And they should be ! Since it restarted working, the Large Hadron Collider at CERN had quite a few good moments, but this is the best one so far. Antimatter (or the lakc of it) still poses one of the biggest mysteries ever; according to the theories up to date, at the Big Bang, matter and antimatter were produced in equal amounts, but somehow all the antimatter dissappeared, so now researchers are forced to turn to more and more advanced and delicate methods in order to find it and study it.

Artist depiction of hydrogen and anithydrogen

As you can guess by its name, antimatter is just like matter, only in reverse. So the antiprotons are just like normal protons, but they are negatively charged, while electrons have a positive charge. The main objective of this stage of the ALPHA project was to compare the relative energy of hydrogen and antihydrogen in order to confirm that antimatter and matter have the same electromagnetic properties, which is a key feature of the standard model.

This is not the first time antimatter was captured, the first time it was in 2002, with the ATHENA project; however, it lasted just several miliseconds, which made it impossible to analyze. What happens is that when you combine matter with antimatter, they vanish with a big boom, releasing high energy photons (gamma rays). In the ATHENA project, antihydrogen combined with hydrogen from the walls of the contained and annihilated each other.

To prevent this from happening, the ALPHA team used a totally different technique, which was way more difficult: capturing the antimatter in a magnetic trap. To capture the 38 atoms, they had to repeat the experiment no less than 335 times.

“This was ten thousand times more difficult” than creating untrapped antihydrogen atoms, says Hangst — ATHENA made an estimated 50,000 of them in one go in 2002. To do spectroscopic measurements, Surko estimates that up to 100 antihydrogen atoms may need to be trapped at once.

“The goal is to study antihydrogen and you can’t do it without trapping it,” says Cliff Surko, an antimatter researcher at the University of California, San Diego. “This is really a big deal.”

Of course, achieving these atoms was very costly, but the effort was definitely worth it. However, physicists are looking into other methods that could prove to be more effective in times to come.

“Rather than trying to demonstrate that we can confine 38 antihydrogen atoms for a small fraction of a second, we are working on new methods to produce and trap much larger numbers of colder atoms,” says Gerald Gabrielse, ATRAP’s spokesman. “We shall see which approach is more fruitful.”

via CERN

Milky Way Has Mysterious Lopsided Cloud Of Antimatter: Clue To Origin Of Antimatter

dark matter
Antimatter is a fascinating story; basically nobody knows for sure what it could do and scientists have been trying to understand it for years.
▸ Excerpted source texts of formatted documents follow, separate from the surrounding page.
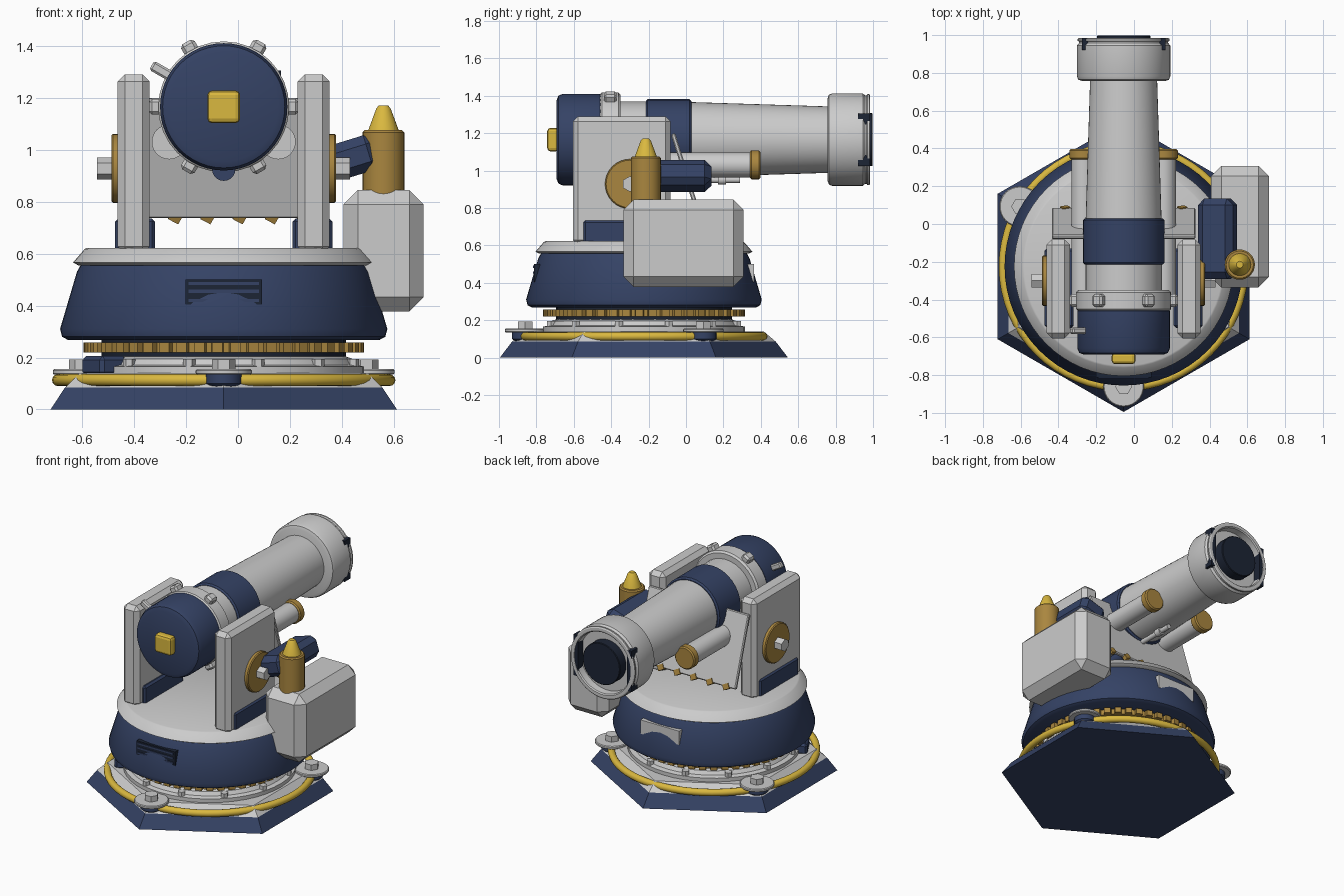
import bpy, bmesh
from math import sin, cos, pi, radians
from mathutils import Matrix, Vector

if "Cube" in bpy.data.objects:
    bpy.data.objects.remove(bpy.data.objects["Cube"])

CX, CY, BZ = -0.055, -0.225, 1.165   # turret axis, barrel height


def mat(name, c):
    m = bpy.data.materials.new(name)
    m.diffuse_color = (*c, 1)
    m.use_nodes = True
    m.node_tree.nodes["Principled BSDF"].inputs["Base Color"].default_value = m.diffuse_color
    return m


NAVY = mat("navy", (0.035, 0.055, 0.13))
DARK = mat("dark_navy", (0.012, 0.018, 0.035))
GOLD = mat("bronze", (0.40, 0.24, 0.05))
YEL = mat("yellow", (0.70, 0.48, 0.05))
AXES = {'z': Matrix(), 'y': Matrix.Rotation(-pi / 2, 4, 'X'), 'x': Matrix.Rotation(pi / 2, 4, 'Y')}


def finish(name, bm, m=None, bevel=0, seg=1, smooth=True):
    bmesh.ops.recalc_face_normals(bm, faces=bm.faces)
    me = bpy.data.meshes.new(name)
    bm.to_mesh(me)
    bm.free()
    ob = bpy.data.objects.new(name, me)
    bpy.context.collection.objects.link(ob)
    if m:
        me.materials.append(m)
    if bevel:
        b = ob.modifiers.new("bevel", 'BEVEL')
        b.width, b.segments = bevel, seg
    if smooth:
        bpy.ops.object.select_all(action='DESELECT')
        ob.select_set(True)
        bpy.context.view_layer.objects.active = ob
        bpy.ops.object.shade_smooth_by_angle(angle=radians(32))
    return ob


def lathe(name, prof, loc, axis='z', n=48, m=None, phase=0.0):
    """Closed solid of revolution from (radius, height) points."""
    bm = bmesh.new()
    rings = [[bm.verts.new((r * cos(phase + 2 * pi * i / n), r * sin(phase + 2 * pi * i / n), h))
              for i in range(n)] for r, h in prof]
    for a, b in zip(rings, rings[1:]):
        for i in range(n):
            j = (i + 1) % n
            bm.faces.new((a[i], a[j], b[j], b[i]))
    bm.faces.new(rings[0])
    bm.faces.new(rings[-1])
    bm.transform(Matrix.Translation(loc) @ AXES[axis])
    return finish(name, bm, m, smooth=n > 8)


def cyl(name, r, h0, h1, loc, axis='z', n=32, m=None, c=0.0):
    prof = [(r - c, h0), (r, h0 + c), (r, h1 - c), (r - c, h1)] if c else [(r, h0), (r, h1)]
    return lathe(name, prof, loc, axis, n, m)


def box(name, lo, hi, m=None, bevel=0, rot=None, seg=1):
    lo, hi = Vector(lo), Vector(hi)
    bm = bmesh.new()
    bmesh.ops.create_cube(bm, size=1)
    bm.transform(Matrix.Translation((lo + hi) / 2) @ (rot or Matrix()) @ Matrix.Diagonal((*(hi - lo), 1)))
    return finish(name, bm, m, bevel, seg, smooth=False)


def polar(r, deg, z):
    return (CX + r * cos(radians(deg)), CY + r * sin(radians(deg)), z)


C = (CX, CY, 0)
# hexagonal base, navy skirt and grey chamfered top
lathe("base_skirt", [(0.77, 0), (0.705, 0.085)], C, n=6, m=NAVY, phase=pi / 6)
lathe("base_top", [(0.705, 0.085), (0.64, 0.14)], C, n=6, phase=pi / 6)
bpy.ops.mesh.primitive_torus_add(location=(CX, CY, 0.113), major_radius=0.638, minor_radius=0.023,
                                 major_segments=64, minor_segments=12)
bpy.context.object.name = "yellow_ring"
bpy.context.object.data.materials.append(YEL)
bpy.ops.object.shade_smooth()

# anchor bolts on three corners
for a in (30, 150, 270):
    p = polar(0.635, a, 0)
    lathe("anchor_boss", [(0.045, 0.08), (0.07, 0.1), (0.07, 0.136)], p, n=24, m=NAVY)
    cyl("anchor_washer", 0.108, 0.134, 0.155, p, c=0.005)
    cyl("anchor_bolt", 0.045, 0.155, 0.193, p, n=6)

# bearing ring, ring bolts, junction box
lathe("bearing_ring", [(0.54, 0.135), (0.54, 0.165), (0.51, 0.172), (0.495, 0.195), (0.44, 0.215)], C)
for i in range(12):
    cyl("ring_bolt", 0.024, 0.16, 0.195, polar(0.515, i * 30 + 15, 0), n=6)
p = polar(0.53, 210, 0)
box("junction_box", (p[0] - .08, p[1] - .06, .13), (p[0] + .08, p[1] + .06, .205), NAVY, 0.015,
    Matrix.Rotation(radians(-60), 4, 'Z'))

# slewing gear
bm = bmesh.new()
N = 48
pts = [(r, 2 * pi * (i + f) / N) for i in range(N) for r, f in ((.515, 0), (.515, .3), (.54, .36), (.54, .94))]
rings = [[bm.verts.new((CX + r * cos(a), CY + r * sin(a), z)) for r, a in pts] for z in (0.22, 0.258)]
for i in range(len(pts)):
    j = (i + 1) % len(pts)
    bm.faces.new((rings[0][i], rings[0][j], rings[1][j], rings[1][i]))
bm.faces.new(rings[0])
bm.faces.new(rings[1])
finish("slewing_gear", bm, GOLD, smooth=False)
cyl("bearing_core", 0.47, 0.2, 0.28, C, m=DARK)

# rotating drum, deck plate, vents front and back
lathe("drum", [(0.60, 0.268), (0.622, 0.28), (0.63, 0.31), (0.565, 0.53), (0.55, 0.557), (0.5, 0.565)], C, n=64, m=NAVY)
lathe("deck_plate", [(0.56, 0.555), (0.58, 0.566), (0.535, 0.618), (0.525, 0.622)], C, n=64)
box("front_vent", (CX - .147, CY - .588, .405), (CX + .147, CY - .4, .5), DARK)
for z in (.42, .455, .485):
    box("vent_slat", (CX - .135, CY - .593, z - .006), (CX + .135, CY - .45, z + .006), NAVY)
box("back_vent", (CX - .147, CY + .4, .405), (CX + .147, CY + .588, .5))

# side cheeks with trunnion caps
for s in (-1, 1):
    def X(a, b):
        return sorted((CX + s * a, CX + s * b))
    x0, x1 = X(.285, .408)
    box("cheek", (x0, -.605, .6), (x1, -.082, 1.29), bevel=0.028)
    x0, x1 = X(.265, .418)
    box("cheek_foot", (x0, -.55, .6), (x1, -.13, .735), NAVY, 0.012)
    x0, x1 = X(.38, .432)
    cyl("trunnion_cap", 0.133, x0, x1, (0, -.30, .928), 'x', m=GOLD, c=0.006)
    x0, x1 = X(.42, .487)
    cyl("trunnion_bolt", 0.042, x0, x1, (0, -.30, .928), 'x', n=6)
    # recoil cylinders
    cyl("recoil_cylinder", 0.067, -.40, .35, (CX + s * .21, 0, 1.03), 'y')
    cyl("recoil_cap", 0.077, .342, .397, (CX + s * .21, 0, 1.03), 'y', m=GOLD, c=0.008)

# sloping shield with bronze teeth
R = Matrix.Rotation(0.307, 4, 'X')
box("shield", (CX - .38, -.009, .727), (CX + .38, .015, 1.208), bevel=0.006, rot=R)
for i in range(6):
    x, y, z = CX - .31 + i * .124, .078, .742
    box("shield_tooth", (x - .022, y - .014, z - .018), (x + .022, y + .014, z + .018), GOLD,
        rot=R @ Matrix.Rotation(0.5, 4, 'Y'))

# barrel assembly along y
B = (CX, 0, BZ)
lathe("breech", [(.21, -.692), (.235, -.682), (.245, -.658), (.245, -.46), (.22, -.44)], B, 'y', m=NAVY)
box("breech_knob", (CX - .063, -.742, BZ - .063), (CX + .063, -.68, BZ + .063), YEL, 0.018, seg=2)
cyl("breech_ring", 0.252, -.462, -.35, B, 'y', c=0.012)
cyl("barrel_rear", 0.203, -.36, -.2, B, 'y')
cyl("barrel_band", 0.216, -.215, .03, B, 'y', m=NAVY, c=0.01)
cyl("barrel", 0.2, 0, .05, B, 'y')
lathe("barrel_tube", [(.201, .02), (.177, .78)], B, 'y')
lathe("muzzle", [(.22, .757), (.24, .764), (.247, .782), (.247, .945), (.236, .958), (.236, .965), (.243, .97),
                 (.243, .98), (.235, .985), (.215, .985), (.208, .978), (.205, .93), (.1, .93)], B, 'y', n=56)
cyl("bore_plug", 0.142, .9, .998, B, 'y', m=DARK, c=0.004)
for s in (-1, 1):
    box("muzzle_slot", (CX + s * .203 - .018, .92, BZ - .14), (CX + s * .203 + .018, .984, BZ + .14), DARK)

# lugs round the breech ring, breech lever
for i in range(6):
    a = radians(i * 60)
    rot = Matrix.Rotation(-a, 4, 'Y')
    c = Vector((CX + .255 * cos(a), -.405, BZ + .255 * sin(a)))
    h = Vector((.033, .034, .03))
    box("ring_lug", c - h, c + h, bevel=0.012, rot=rot)
a = radians(150)
c = Vector((CX + .27 * cos(a), -.565, BZ + .27 * sin(a)))
h = Vector((.05, .018, .02))
box("breech_lever", c - h, c + h, bevel=0.008, rot=Matrix.Rotation(-a, 4, 'Y'))

# parts under the barrel
cyl("lower_rail", 0.045, -.56, -.15, (CX, 0, .925), 'y', n=20, m=NAVY)
cyl("sight_rod", 0.017, -.02, .29, (CX, 0, .95), 'y', n=16)
cyl("sight_collar", 0.026, .17, .215, (CX, 0, .95), 'y', n=16)
box("sight_post", (CX - .015, .15, .95), (CX + .015, .18, 1.0))

# ammunition box, feed arm and shell
box("ammo_box", (.407, -.335, .378), (.715, .308, .845), bevel=0.055)
box("feed_arm", (.345, -.29, .90), (.54, .135, 1.04), NAVY, 0.035, Matrix.Rotation(-.3, 4, 'Y'))
cyl("shell_case", 0.08, .82, 1.075, (.56, -.215, 0), m=GOLD, c=0.008)
lathe("shell_tip", [(.06, 1.07), (.055, 1.085), (.027, 1.16), (.018, 1.17)], (.56, -.215, 0), m=YEL, n=32)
The artificial production of atoms of antimatter (specifically antihydrogen) first became a reality in the early 1990s. For example an atom of antihydrogen is composed of a negatively-charged antiproton being orbited by a positively-charged positron. But still the clue that our old Milky Way galaxy gave us is relevant and important.

The thing is that the proton traveling at relativistic speeds and passing close to the nucleus of an atom has the potential to force the creation of an electron-positron pair. The shape of the mysterious cloud of antimatter in the central regions of the Milky Way has been revealed by ESA’s orbiting gamma-ray observatory Integral.

These observations almost eliminated the idea that the chances that the antimatter is coming from the annihilation or decay of astronomical dark matter. Georg Weidenspointner at the Max Planck Institute for Extraterrestrial Physics and an international team of astronomers made the discovery using four-years-worth of data from Integral.

“Simple estimates suggest that about half and possibly all of the antimatter is coming from the X-ray binaries,” says Weidenspointner. The other half could be coming from a similar process around the galaxy’s central black hole and the various exploding stars there. He points out that the lopsided distribution of hard LMXBs is unexpected, as stars are distributed more or less evenly around the galaxy. More investigations are needed to determine whether the observed distribution is real.